Here’s why the Dow and S&P 500 hit records despite a weak April jobs report
It may take more than a much-weaker-than-expected April jobs report to kill the U.S. stock market rally, analysts said, though the popular reflation trade — bets that stocks more sensitive to the economic cycle will outperform their peers — saw a modest setback on Friday.
“The market is rallying as the disappointment leaves the door open for the Fed to keep financial conditions easy for longer and delays the tapering and rate-hiking conversations for the time being,” said Cliff Hodge, chief investment officer at Cornerstone Wealth.
Simply put, it’s a case of bad news on the economy translating into good news for stocks.

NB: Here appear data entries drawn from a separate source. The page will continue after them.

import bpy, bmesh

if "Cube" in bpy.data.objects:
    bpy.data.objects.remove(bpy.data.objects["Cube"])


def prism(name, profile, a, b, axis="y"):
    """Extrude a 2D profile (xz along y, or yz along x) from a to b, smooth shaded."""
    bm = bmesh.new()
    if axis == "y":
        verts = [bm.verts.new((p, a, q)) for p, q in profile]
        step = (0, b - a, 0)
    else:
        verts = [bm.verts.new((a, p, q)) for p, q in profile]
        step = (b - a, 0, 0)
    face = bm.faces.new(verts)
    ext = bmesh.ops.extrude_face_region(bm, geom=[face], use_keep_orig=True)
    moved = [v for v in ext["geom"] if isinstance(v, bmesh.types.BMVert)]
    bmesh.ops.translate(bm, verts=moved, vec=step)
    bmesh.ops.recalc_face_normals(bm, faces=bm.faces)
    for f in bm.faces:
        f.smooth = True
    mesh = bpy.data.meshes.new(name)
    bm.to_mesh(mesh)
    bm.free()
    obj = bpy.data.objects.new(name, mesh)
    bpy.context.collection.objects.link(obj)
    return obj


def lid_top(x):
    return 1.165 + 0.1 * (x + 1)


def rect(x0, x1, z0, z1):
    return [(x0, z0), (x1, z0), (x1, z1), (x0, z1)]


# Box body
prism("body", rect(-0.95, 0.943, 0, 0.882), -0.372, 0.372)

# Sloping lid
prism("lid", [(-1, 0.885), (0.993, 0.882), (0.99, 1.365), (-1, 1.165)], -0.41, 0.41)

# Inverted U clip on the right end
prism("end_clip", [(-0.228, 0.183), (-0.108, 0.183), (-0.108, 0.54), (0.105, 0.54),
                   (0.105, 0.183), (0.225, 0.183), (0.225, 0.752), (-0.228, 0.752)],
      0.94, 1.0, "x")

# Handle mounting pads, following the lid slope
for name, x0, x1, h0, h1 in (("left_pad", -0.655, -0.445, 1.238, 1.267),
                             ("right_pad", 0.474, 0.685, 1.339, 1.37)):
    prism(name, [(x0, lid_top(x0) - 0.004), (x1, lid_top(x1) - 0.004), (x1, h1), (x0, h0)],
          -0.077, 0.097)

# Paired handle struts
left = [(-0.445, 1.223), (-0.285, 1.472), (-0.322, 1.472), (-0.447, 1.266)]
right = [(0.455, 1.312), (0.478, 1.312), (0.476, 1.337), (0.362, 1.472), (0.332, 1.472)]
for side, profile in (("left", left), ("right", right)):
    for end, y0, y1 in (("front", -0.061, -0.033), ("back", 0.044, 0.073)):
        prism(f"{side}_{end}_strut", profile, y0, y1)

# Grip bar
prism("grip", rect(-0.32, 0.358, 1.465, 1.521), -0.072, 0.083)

The U.S. economy created just 266,000 jobs in April, the Labor Department reported, far short of the consensus forecast for a rise of 1 million. The unemployment rate also rose to 6.1%.
“The bottom line is that it was a disappointing jobs report,” said Jeff Schulze, investment strategist at ClearBridge Investments, in a phone interview. But Schulze still expects a booming economic reopening to favor cyclical and value stocks over coming months, with jobs growth still likely to accelerate in the months ahead.
Major U.S. stock indexes, after a mixed start, were higher, with the technology-heavy Nasdaq Composite COMP, +0.88% bucking its recent underperformance to jump more than 1% in early activity. It ended the day up 0.9%, leaving it with a weekly fall of 1.5%.
Interest rate-sensitive tech and growth stocks were somewhat reinvigorated as Treasurys rallied, pulling down yields, with the rate on the benchmark 10-year note TMUBMUSD10Y, 1.577% dipping below 1.5%.
The 10-year yield later edged back into positive territory, ending the day up 1.5 basis point at 1.576%.